ALL TypeFilters Text, multi valued Is set on the module level. By specifying one or more of the names that were defined with “TypeFilterGroups”, the related type aliases are activated and used for the parsing of the model as well as the code-completion mechanism.
ALL Abstract Boolean Can be set for modules, elements or members. For elements this option typically is set to true in order to tell a generator that the element is only used in an inheritance structure and does not play any other role during generation.

Keyword Reference (Generic Syntax)

Here all keywords and syntax rules are listed that can be used for modeling. Those keywords and syntax rules that are used to define new DSLs are explained in the developers guide. A description of the supplied built-in DSLs can be found in the DSL sections.

Keyword Syntax-Rule Comment
namespace namespace [name]; The name can include alpha-numeric characters and dots. It must not begin with a number or dot. It is mandatory to model a namespace and there is only one namespace per module/file.
import import [module-namespace].[module-name]; There can be as many import statements as you want.
module module [name] (kind = [module-type] (,[module-type])*); The setting of “kind” is optional. Typically, you do use it, though.
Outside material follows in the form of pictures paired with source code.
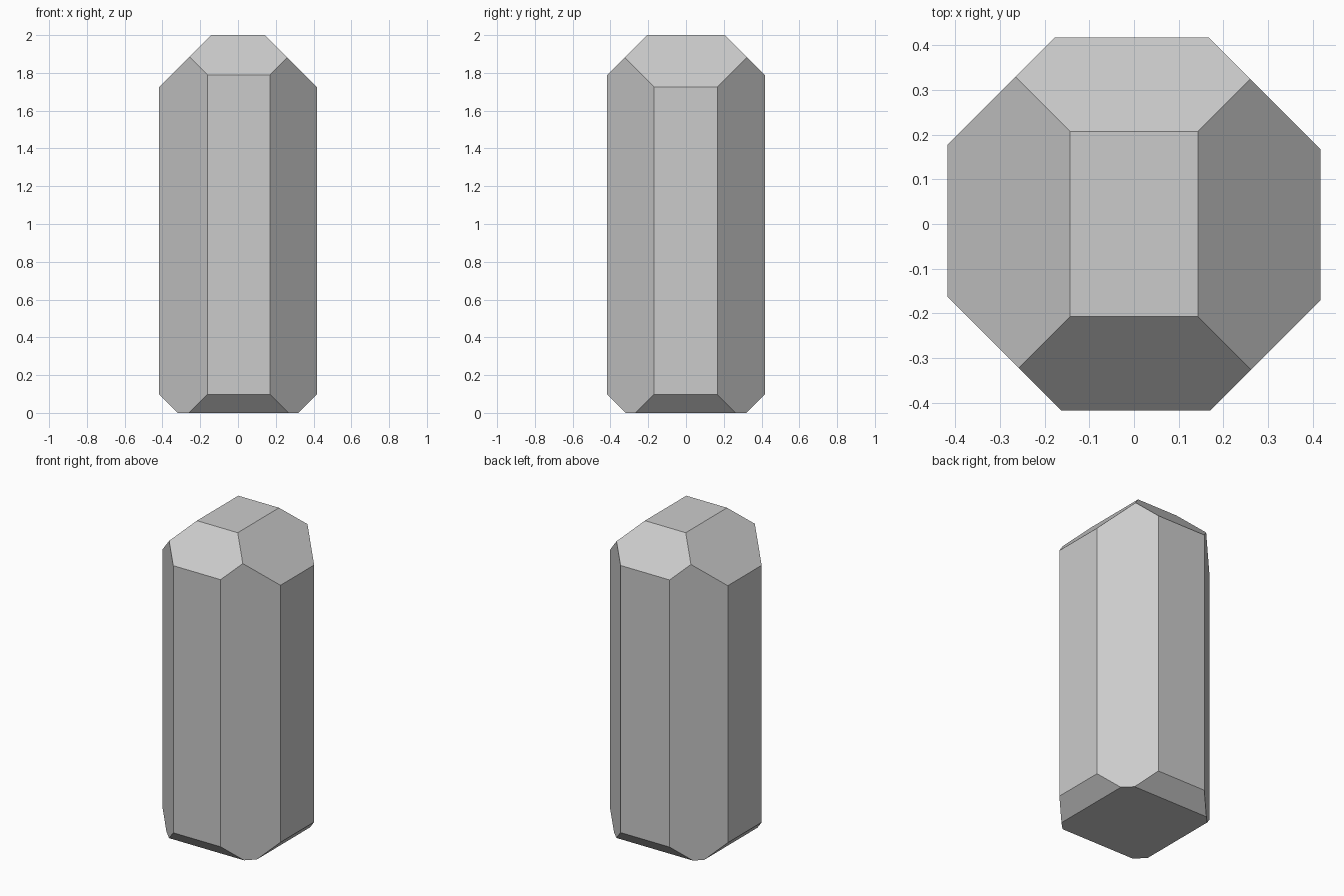
import bpy, bmesh
from mathutils import Vector

if "Cube" in bpy.data.objects:
    bpy.data.objects.remove(bpy.data.objects["Cube"])

HALF, HEIGHT = 0.417, 2.0


def cut(bm, normal, dist):
    """Slice off everything where normal . p > dist and cap the opening."""
    n = Vector(normal)
    res = bmesh.ops.bisect_plane(
        bm, geom=bm.verts[:] + bm.edges[:] + bm.faces[:], dist=1e-5,
        plane_co=n * (dist / n.length_squared), plane_no=n.normalized(),
        clear_outer=True)
    edges = [e for e in res["geom_cut"] if isinstance(e, bmesh.types.BMEdge)]
    bmesh.ops.contextual_create(bm, geom=edges)


# Square column
bm = bmesh.new()
bmesh.ops.create_cube(bm, size=1.0)
for v in bm.verts:
    v.co = (v.co.x * 2 * HALF, v.co.y * 2 * HALF, (v.co.z + 0.5) * HEIGHT)

# Slightly uneven corner facets
for sx, sy, d in ((1, 1, 0.584), (-1, 1, 0.594), (1, -1, 0.587), (-1, -1, 0.579)):
    cut(bm, (sx, sy, 0), d)

# Sloped crown facets and small foot chamfers
for s in (-1, 1):
    cut(bm, (s, 0, 1), HEIGHT + 0.143)
    cut(bm, (0, s, 1), HEIGHT + 0.207)
    cut(bm, (s, 0, -1), 0.32)
    cut(bm, (0, s, -1), 0.32)

bmesh.ops.recalc_face_normals(bm, faces=bm.faces[:])
mesh = bpy.data.meshes.new("crystal_column")
bm.to_mesh(mesh)
bm.free()
bpy.context.collection.objects.link(bpy.data.objects.new("crystal_column", mesh))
This way you have cleaner models where the code-proposal lists are much shorter.
set set [option-name] = [value] (, [value])*; The keyword “set” is used the same way for all DSLs. An option name, option value-type and the number of allowd values is DSL-specific.
link link [option-name] = [ref] (, [ref])*; The keyword “link” is used the same way for all DSLs. The allowed type for the referenced model element is DSL-specific. [ref] denotes the name of the referenced model element.
extends extends [element-name] An optional, single inheritance relation between model elements of the same type.